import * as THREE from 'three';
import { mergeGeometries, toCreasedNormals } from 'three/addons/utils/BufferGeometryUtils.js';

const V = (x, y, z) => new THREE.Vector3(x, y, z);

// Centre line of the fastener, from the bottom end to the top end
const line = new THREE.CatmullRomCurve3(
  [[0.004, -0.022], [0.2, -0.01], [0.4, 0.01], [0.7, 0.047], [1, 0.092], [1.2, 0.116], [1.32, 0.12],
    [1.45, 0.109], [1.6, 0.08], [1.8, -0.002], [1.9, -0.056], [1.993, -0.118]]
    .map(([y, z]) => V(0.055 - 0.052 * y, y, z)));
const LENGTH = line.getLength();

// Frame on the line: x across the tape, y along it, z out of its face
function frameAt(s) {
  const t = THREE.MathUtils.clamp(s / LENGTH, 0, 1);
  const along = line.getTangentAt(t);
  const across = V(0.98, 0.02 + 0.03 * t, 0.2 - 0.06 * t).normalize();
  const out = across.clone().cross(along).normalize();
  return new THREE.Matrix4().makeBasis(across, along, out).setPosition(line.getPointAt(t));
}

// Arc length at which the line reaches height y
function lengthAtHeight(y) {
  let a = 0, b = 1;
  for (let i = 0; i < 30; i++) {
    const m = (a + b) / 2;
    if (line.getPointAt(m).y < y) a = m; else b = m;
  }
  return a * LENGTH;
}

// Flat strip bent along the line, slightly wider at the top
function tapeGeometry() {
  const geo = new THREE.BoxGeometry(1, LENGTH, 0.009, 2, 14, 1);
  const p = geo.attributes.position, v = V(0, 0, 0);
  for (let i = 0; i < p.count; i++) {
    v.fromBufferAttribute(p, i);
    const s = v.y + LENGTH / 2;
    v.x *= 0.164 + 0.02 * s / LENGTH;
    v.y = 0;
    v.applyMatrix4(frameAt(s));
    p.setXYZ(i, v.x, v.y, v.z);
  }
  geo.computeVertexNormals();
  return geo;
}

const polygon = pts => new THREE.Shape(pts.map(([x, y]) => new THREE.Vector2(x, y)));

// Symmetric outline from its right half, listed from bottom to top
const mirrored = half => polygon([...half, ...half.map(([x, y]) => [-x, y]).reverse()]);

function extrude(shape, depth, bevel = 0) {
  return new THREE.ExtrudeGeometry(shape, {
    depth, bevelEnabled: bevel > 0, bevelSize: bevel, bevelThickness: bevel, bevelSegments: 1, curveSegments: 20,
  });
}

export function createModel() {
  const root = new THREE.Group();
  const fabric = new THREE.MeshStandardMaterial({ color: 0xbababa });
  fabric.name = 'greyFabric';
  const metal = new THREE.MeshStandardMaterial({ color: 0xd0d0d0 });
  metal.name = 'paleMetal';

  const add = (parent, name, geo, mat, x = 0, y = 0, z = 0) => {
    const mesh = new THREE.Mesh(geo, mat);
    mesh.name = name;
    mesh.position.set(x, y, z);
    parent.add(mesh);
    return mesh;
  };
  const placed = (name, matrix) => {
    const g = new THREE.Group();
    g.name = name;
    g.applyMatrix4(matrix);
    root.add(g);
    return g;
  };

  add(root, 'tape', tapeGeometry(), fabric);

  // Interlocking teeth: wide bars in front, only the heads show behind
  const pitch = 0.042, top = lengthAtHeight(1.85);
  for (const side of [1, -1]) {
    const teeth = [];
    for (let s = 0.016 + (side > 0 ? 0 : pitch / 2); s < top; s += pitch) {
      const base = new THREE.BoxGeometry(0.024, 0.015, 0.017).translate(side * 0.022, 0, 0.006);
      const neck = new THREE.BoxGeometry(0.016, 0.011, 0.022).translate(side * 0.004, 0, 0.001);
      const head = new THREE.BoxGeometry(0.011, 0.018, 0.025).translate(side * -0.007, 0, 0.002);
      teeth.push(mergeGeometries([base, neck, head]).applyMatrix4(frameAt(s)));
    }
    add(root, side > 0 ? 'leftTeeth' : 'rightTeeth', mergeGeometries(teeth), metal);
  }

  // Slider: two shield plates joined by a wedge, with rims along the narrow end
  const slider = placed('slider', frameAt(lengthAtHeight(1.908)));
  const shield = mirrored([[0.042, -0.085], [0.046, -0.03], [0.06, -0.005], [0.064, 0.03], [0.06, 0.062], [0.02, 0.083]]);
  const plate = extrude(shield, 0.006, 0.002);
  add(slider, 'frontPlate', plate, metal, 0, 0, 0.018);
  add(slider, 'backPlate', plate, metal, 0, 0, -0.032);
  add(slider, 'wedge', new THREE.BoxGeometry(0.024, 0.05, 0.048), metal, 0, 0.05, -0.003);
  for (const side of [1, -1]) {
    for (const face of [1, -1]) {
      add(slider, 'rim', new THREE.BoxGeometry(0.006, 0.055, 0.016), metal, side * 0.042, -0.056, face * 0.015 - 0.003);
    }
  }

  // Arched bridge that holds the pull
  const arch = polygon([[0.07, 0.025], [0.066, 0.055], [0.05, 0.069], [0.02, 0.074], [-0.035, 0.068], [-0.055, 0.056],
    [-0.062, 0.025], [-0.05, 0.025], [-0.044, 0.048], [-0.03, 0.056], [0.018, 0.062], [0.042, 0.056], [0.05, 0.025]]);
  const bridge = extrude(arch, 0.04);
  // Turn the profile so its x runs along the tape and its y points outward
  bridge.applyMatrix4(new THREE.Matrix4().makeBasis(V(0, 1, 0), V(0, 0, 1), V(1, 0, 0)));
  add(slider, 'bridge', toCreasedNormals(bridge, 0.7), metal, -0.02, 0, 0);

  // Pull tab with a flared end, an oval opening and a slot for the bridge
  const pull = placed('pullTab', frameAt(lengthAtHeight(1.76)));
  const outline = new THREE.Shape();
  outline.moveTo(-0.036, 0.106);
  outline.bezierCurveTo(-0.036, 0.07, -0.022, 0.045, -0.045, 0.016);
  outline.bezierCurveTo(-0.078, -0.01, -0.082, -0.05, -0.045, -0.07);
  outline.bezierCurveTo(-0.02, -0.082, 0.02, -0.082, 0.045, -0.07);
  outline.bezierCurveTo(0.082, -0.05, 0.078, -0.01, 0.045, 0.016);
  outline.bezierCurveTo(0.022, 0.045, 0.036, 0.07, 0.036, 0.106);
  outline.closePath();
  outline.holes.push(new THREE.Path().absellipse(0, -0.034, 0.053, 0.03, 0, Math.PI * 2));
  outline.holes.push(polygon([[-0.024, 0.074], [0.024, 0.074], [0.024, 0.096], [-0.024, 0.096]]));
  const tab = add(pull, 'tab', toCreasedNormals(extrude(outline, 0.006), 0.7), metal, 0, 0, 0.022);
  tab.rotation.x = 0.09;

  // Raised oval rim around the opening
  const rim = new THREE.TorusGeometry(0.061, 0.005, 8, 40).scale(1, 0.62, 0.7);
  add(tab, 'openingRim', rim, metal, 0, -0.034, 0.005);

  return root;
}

## Activity
Nothing but a number is wanted: how many lines in the records above include "metal".

## Exercise response
10